Megala’s experience with Avalon
Some of you may recognize Megala as one of Avalon’s valued volunteers and speaker at our Volunteer Recognition Event earlier this year. She describes her experience with Avalon as incredibly positive, finding the space and the meetings to be loving and inclusive. We are so happy to hear that the women who attend and work at the Centre made Megala feel safe and welcome from the very beginning, and that our variety of different types of literature and step meetings are great for women new or experienced in recovery.
As she says, “I have found that the AA programme lends itself to inclusivity and the fact that ‘outside’ issues are not discussed in the meetings themselves goes a long way toward helping foster a community of love and tolerance. We are not all the same and yet our desire to overcome our addiction, to live loving and productive lives and for others to have that same opportunity if they choose is a natural breeding ground for women feeling embraced and accepted.”
Advice for others with similar experiences
We asked Megala what she would say to someone with a similar lived experience to her. We want to share her full answer with you below:

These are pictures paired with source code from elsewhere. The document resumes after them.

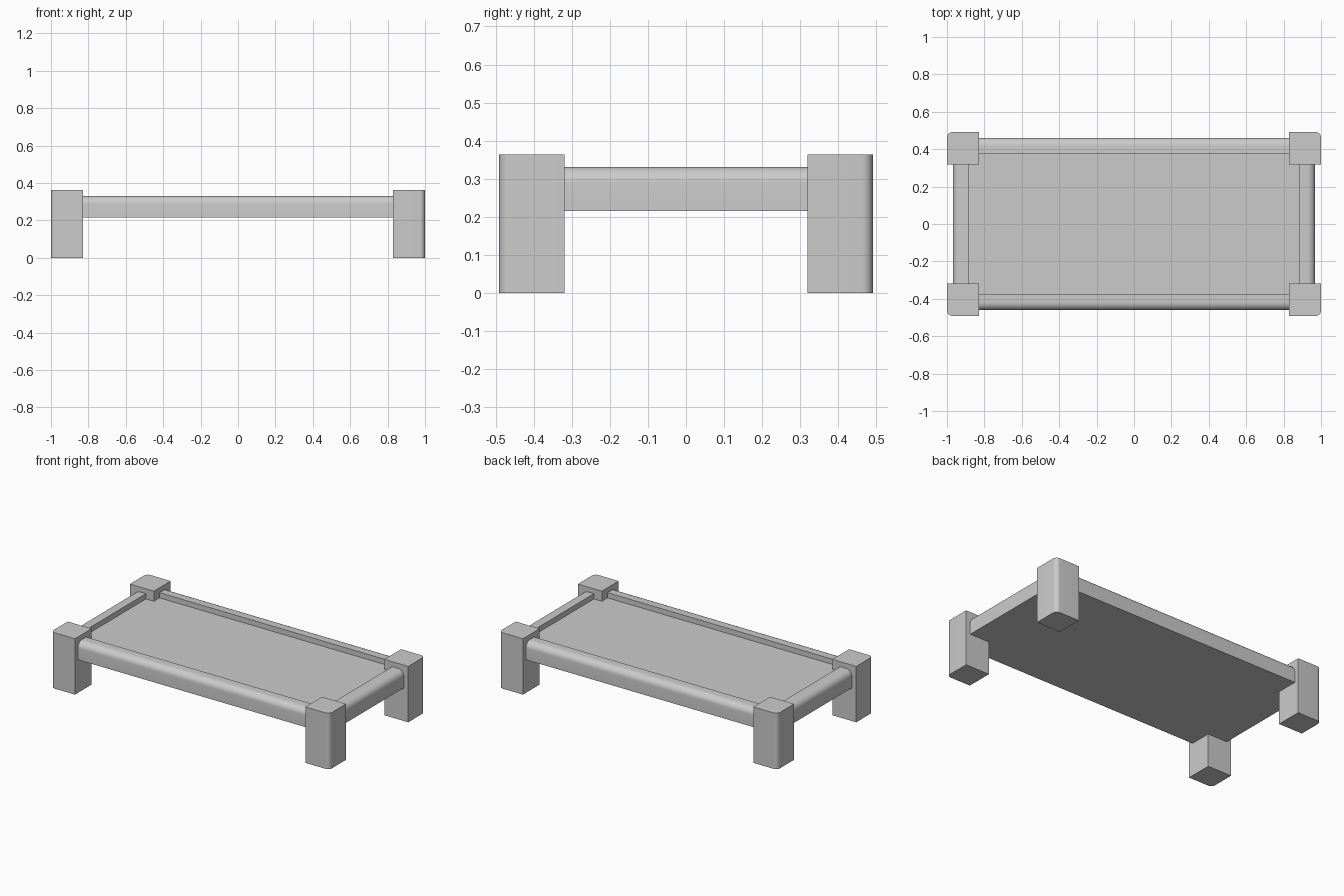
import bpy, math
from mathutils import Vector

if "Cube" in bpy.data.objects:
    bpy.data.objects.remove(bpy.data.objects["Cube"])


def prism(name, pts, to_world, a, b):
    """Extrude a closed 2D profile from a to b; to_world maps (u, v, depth) to xyz."""
    n = len(pts)
    verts = [to_world(u, v, d) for d in (a, b) for u, v in pts]
    faces = [tuple(range(n))[::-1], tuple(range(n, 2 * n))]
    faces += [(i, (i + 1) % n, n + (i + 1) % n, n + i) for i in range(n)]
    # reverse winding when the mapping mirrors the profile
    o = Vector(to_world(0, 0, 0))
    ax = [Vector(to_world(*e)) - o for e in ((1, 0, 0), (0, 1, 0), (0, 0, 1))]
    if ax[0].cross(ax[1]).dot(ax[2]) < 0:
        faces = [f[::-1] for f in faces]
    me = bpy.data.meshes.new(name)
    me.from_pydata(verts, [], faces)
    ob = bpy.data.objects.new(name, me)
    bpy.context.collection.objects.link(ob)
    bpy.ops.object.select_all(action='DESELECT')
    ob.select_set(True)
    bpy.context.view_layer.objects.active = ob
    bpy.ops.object.shade_smooth_by_angle(angle=math.radians(35))
    return ob


def rounded_rect(u0, u1, v0, v1, r, steps=8):
    """Rectangle with only the (u1, v1) corner rounded."""
    arc = [(u1 - r + r * math.cos(t), v1 - r + r * math.sin(t))
           for t in (math.pi / 2 * i / steps for i in range(steps + 1))]
    return [(u0, v0), (u1, v0)] + arc + [(u0, v1)]


# Legs: square posts with a rounded outer corner
leg = rounded_rect(0.828, 1.0, 0.319, 0.491, 0.028)
for sx, nx in ((-1, "left"), (1, "right")):
    for sy, ny in ((-1, "front"), (1, "back")):
        prism(f"{ny}_{nx}_leg", leg,
              lambda u, v, d: (sx * u, sy * v, d), 0, 0.363)

# Rails: rounded along the outer top edge, running into the legs
long_rail = rounded_rect(0.377, 0.461, 0.215, 0.331, 0.042)
short_rail = rounded_rect(0.885, 0.969, 0.215, 0.331, 0.042)
for s, ny, nx in ((-1, "front", "left"), (1, "back", "right")):
    prism(f"{ny}_rail", long_rail, lambda u, v, d: (d, s * u, v), -0.88, 0.88)
    prism(f"{nx}_rail", short_rail, lambda u, v, d: (s * u, d, v), -0.37, 0.37)

# Deck panel, sunk below the rail tops and flush with their undersides
prism("deck_panel", [(-0.885, -0.377), (0.885, -0.377), (0.885, 0.377), (-0.885, 0.377)],
      lambda u, v, d: (u, v, d), 0.215, 0.297)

“I understand how hard and scary it can be to take a step toward loving yourself when it may have felt like no one has truly understood you or that no one, not even you, can imagine truly loving who you really are. Shame, isolation and fear are hard to step out of when you have been living with them as constant companions for such a long time but it is possible, one day at a time, to learn to trust yourself and gain discernment in trusting your experience of others. It is possible to create new experiences. It is possible to make different choices. It is possible to gradually ask for help even if that feels terrifying and learn to receive love and care. There is a paradox that I love about recovery. No one can make us get sober. It’s absolutely one hundred percent a decision that we have to make and surrender to, and yet….we can’t do it alone. No one could make me put my hand up and admit I was an alcoholic even one second before I was ready to and no one at Avalon could do the work of getting sober for me, but there is no way I could have done it without all the women at Avalon. That’s the mystery. Loving yourself is the same. You have to start to do it yourself. No one can do it for you, but you absolutely can’t do it alone either.”
On the addiction space supporting the LGBTQ+ community

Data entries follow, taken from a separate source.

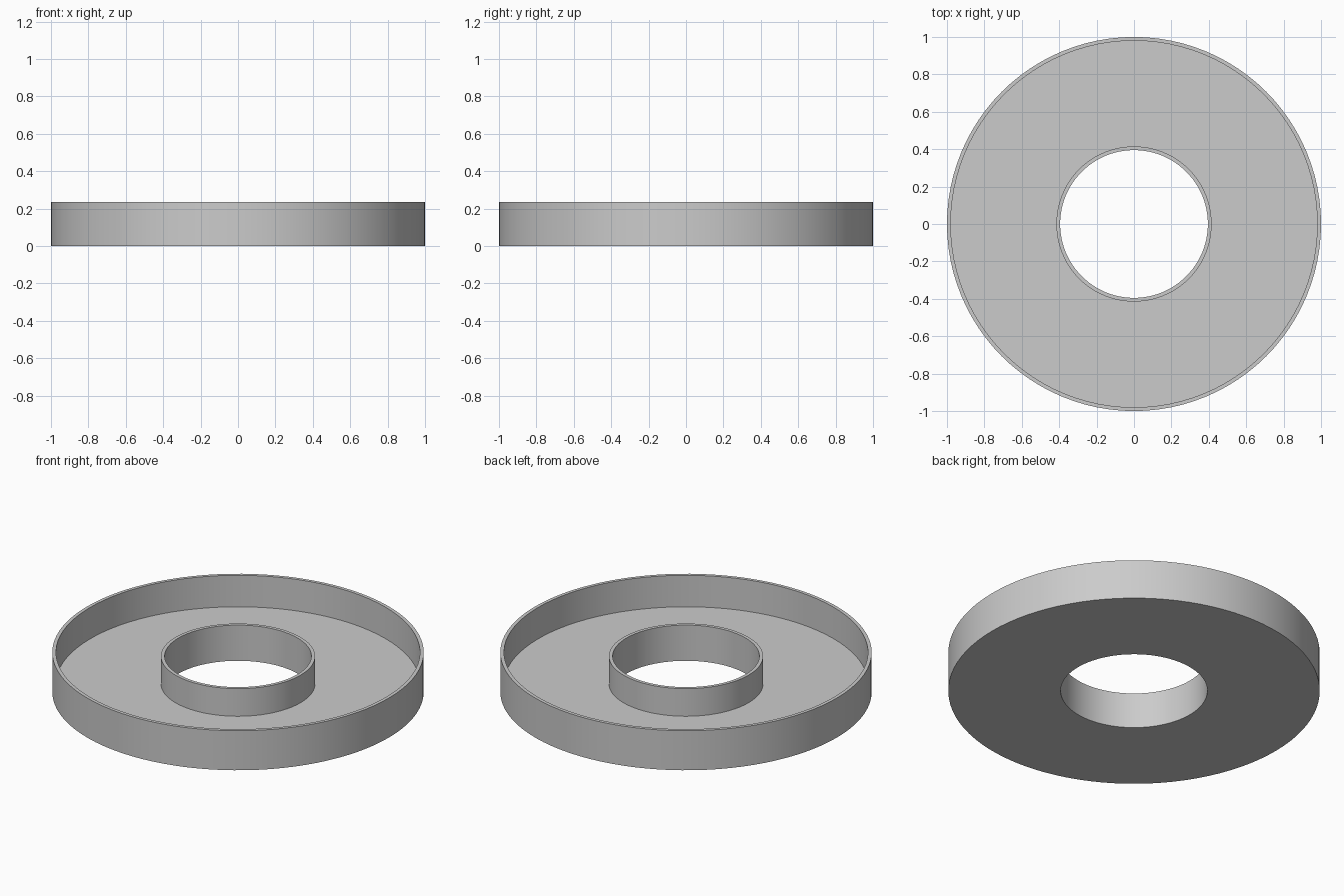
import bpy, bmesh, math

if "Cube" in bpy.data.objects:
    bpy.data.objects.remove(bpy.data.objects["Cube"], do_unlink=True)

SEGMENTS = 96
OUTER_R, HOLE_R, WALL = 1.0, 0.395, 0.02
RIM_Z, COLLAR_Z, FLOOR_Z = 0.235, 0.212, 0.048

# Plain grey material
grey = bpy.data.materials.new("plain_grey")
grey.use_nodes = True
colour = (0.6, 0.6, 0.6, 1.0)
grey.diffuse_color = colour
grey.node_tree.nodes["Principled BSDF"].inputs["Base Color"].default_value = colour


def lathe(name, profile, material):
    """Turn a closed (radius, height) profile around the z axis."""
    bm = bmesh.new()
    rings = []
    for i in range(SEGMENTS):
        a = math.tau * i / SEGMENTS
        rings.append([bm.verts.new((r * math.cos(a), r * math.sin(a), z))
                      for r, z in profile])
    n = len(profile)
    for i in range(SEGMENTS):
        here, there = rings[i], rings[(i + 1) % SEGMENTS]
        for j in range(n):
            k = (j + 1) % n
            bm.faces.new((here[j], there[j], there[k], here[k]))
    bmesh.ops.recalc_face_normals(bm, faces=bm.faces)
    mesh = bpy.data.meshes.new(name)
    bm.to_mesh(mesh)
    bm.free()
    mesh.materials.append(material)
    obj = bpy.data.objects.new(name, mesh)
    bpy.context.collection.objects.link(obj)
    bpy.ops.object.select_all(action="DESELECT")
    obj.select_set(True)
    bpy.context.view_layer.objects.active = obj
    bpy.ops.object.shade_smooth_by_angle(angle=math.radians(30))
    return obj


# Ring tray: flat base, tall outer rim, slightly lower collar around the hole
lathe("ring_tray", [
    (HOLE_R, 0), (OUTER_R, 0),
    (OUTER_R, RIM_Z), (OUTER_R - WALL, RIM_Z),
    (OUTER_R - WALL, FLOOR_Z), (HOLE_R + WALL, FLOOR_Z),
    (HOLE_R + WALL, COLLAR_Z), (HOLE_R, COLLAR_Z),
], grey)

Avalon is committed to creating as inclusive and diverse a community as possible, supporting women in recovery and facilitating open and vulnerable sharing in a safe space. We asked Megala for her thoughts on how Avalon could improve and as part of her recommendations, she suggested that we include books in our Resource Library specifically about addiction and sexual identity. Additionally, Megala is passionate about encouraging our LGBTQ+ members to volunteer if they are able and ready to, in order to help foster a sense of inclusion: “If people can see themselves represented and reflected in the faces of the people at our Centres, they may feel more at ease.”

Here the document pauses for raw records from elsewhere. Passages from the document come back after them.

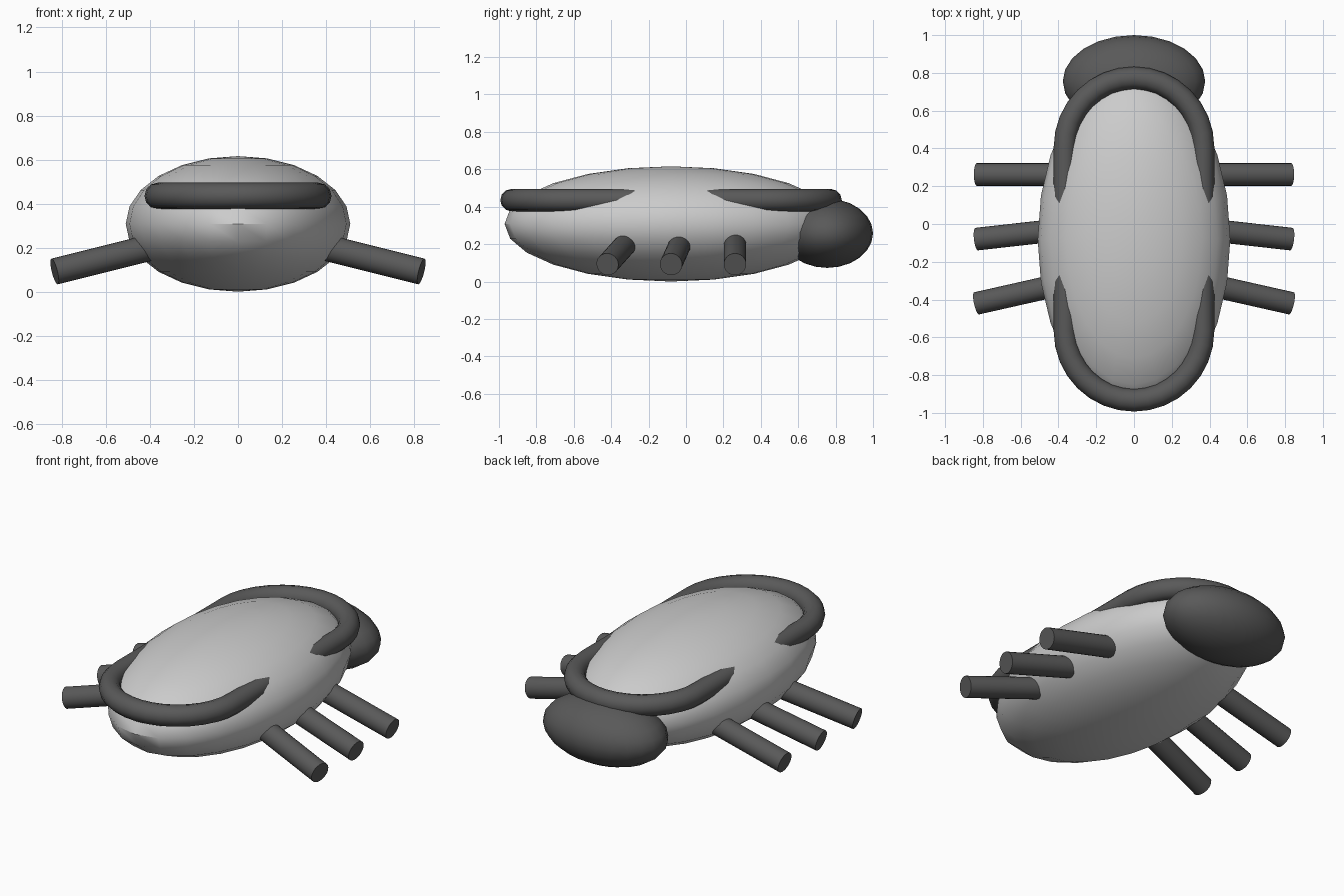
import bpy, math
from mathutils import Vector

if "Cube" in bpy.data.objects:
    bpy.data.objects.remove(bpy.data.objects["Cube"])

dark = bpy.data.materials.new("dark_grey")
dark.diffuse_color = (0.1, 0.1, 0.1, 1)
dark.use_nodes = True
dark.node_tree.nodes["Principled BSDF"].inputs["Base Color"].default_value = dark.diffuse_color


def finish(name, mat=None):
    ob = bpy.context.object
    ob.name = name
    if mat:
        ob.data.materials.append(mat)
    bpy.ops.object.shade_smooth_by_angle(angle=math.radians(40))
    return ob


def ellipsoid(name, loc, radii, mat=None):
    bpy.ops.mesh.primitive_uv_sphere_add(segments=24, ring_count=12, radius=1, location=loc)
    bpy.context.object.scale = radii
    bpy.ops.object.transform_apply(location=False, rotation=False, scale=True)
    return finish(name, mat)


def rod(name, a, b, r, mat):
    a, b = Vector(a), Vector(b)
    d = b - a
    bpy.ops.mesh.primitive_cylinder_add(vertices=24, radius=r, depth=d.length, location=(a + b) / 2)
    bpy.context.object.rotation_euler = d.to_track_quat('Z', 'Y').to_euler()
    return finish(name, mat)


# Shell body and head
ellipsoid("body", (0, -0.08, 0.308), (0.51, 0.89, 0.308))
ellipsoid("head", (0, 0.755, 0.258), (0.377, 0.245, 0.185), dark)

# Stadium-shaped bumper ring, its straight sides sunk into the body
R, Z, MID, HALF = 0.365, 0.435, -0.08, 0.488
pts = []
for sign, start in ((1, 0), (-1, math.pi)):
    for i in range(17):
        t = start + math.pi * i / 16
        pts.append((R * math.cos(t), MID + sign * HALF + R * math.sin(t), Z))
curve = bpy.data.curves.new("bumper_ring", 'CURVE')
curve.dimensions = '3D'
curve.bevel_depth = 0.06
curve.bevel_resolution = 4
spline = curve.splines.new('POLY')
spline.points.add(len(pts) - 1)
for p, co in zip(spline.points, pts):
    p.co = (*co, 1)
spline.use_cyclic_u = True
ring = bpy.data.objects.new("bumper_ring", curve)
bpy.context.collection.objects.link(ring)
bpy.ops.object.select_all(action='DESELECT')
ring.select_set(True)
bpy.context.view_layer.objects.active = ring
bpy.ops.object.convert(target='MESH')
finish("bumper_ring", dark)

# Three pairs of legs splaying outwards: (inner y, outer y)
for name, y0, y1 in (("front", 0.262, 0.262), ("middle", -0.02, -0.08), ("rear", -0.30, -0.42)):
    for side, s in (("left", -1), ("right", 1)):
        rod(f"{name}_leg_{side}", (s * 0.3, y0, 0.225), (s * 0.833, y1, 0.092), 0.06, dark)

We are so thankful to Megala for these insightful suggestions and for being candid about her experiences. Our goal is that by sharing more stories like Megala’s, more women in the LGBTQ+ community that will feel welcome, knowing Avalon is a safe place for them and their recovery. If you would like to share your story of recovery to inspire others, please email firstname.lastname@example.org or get in touch with your local Centre Manager.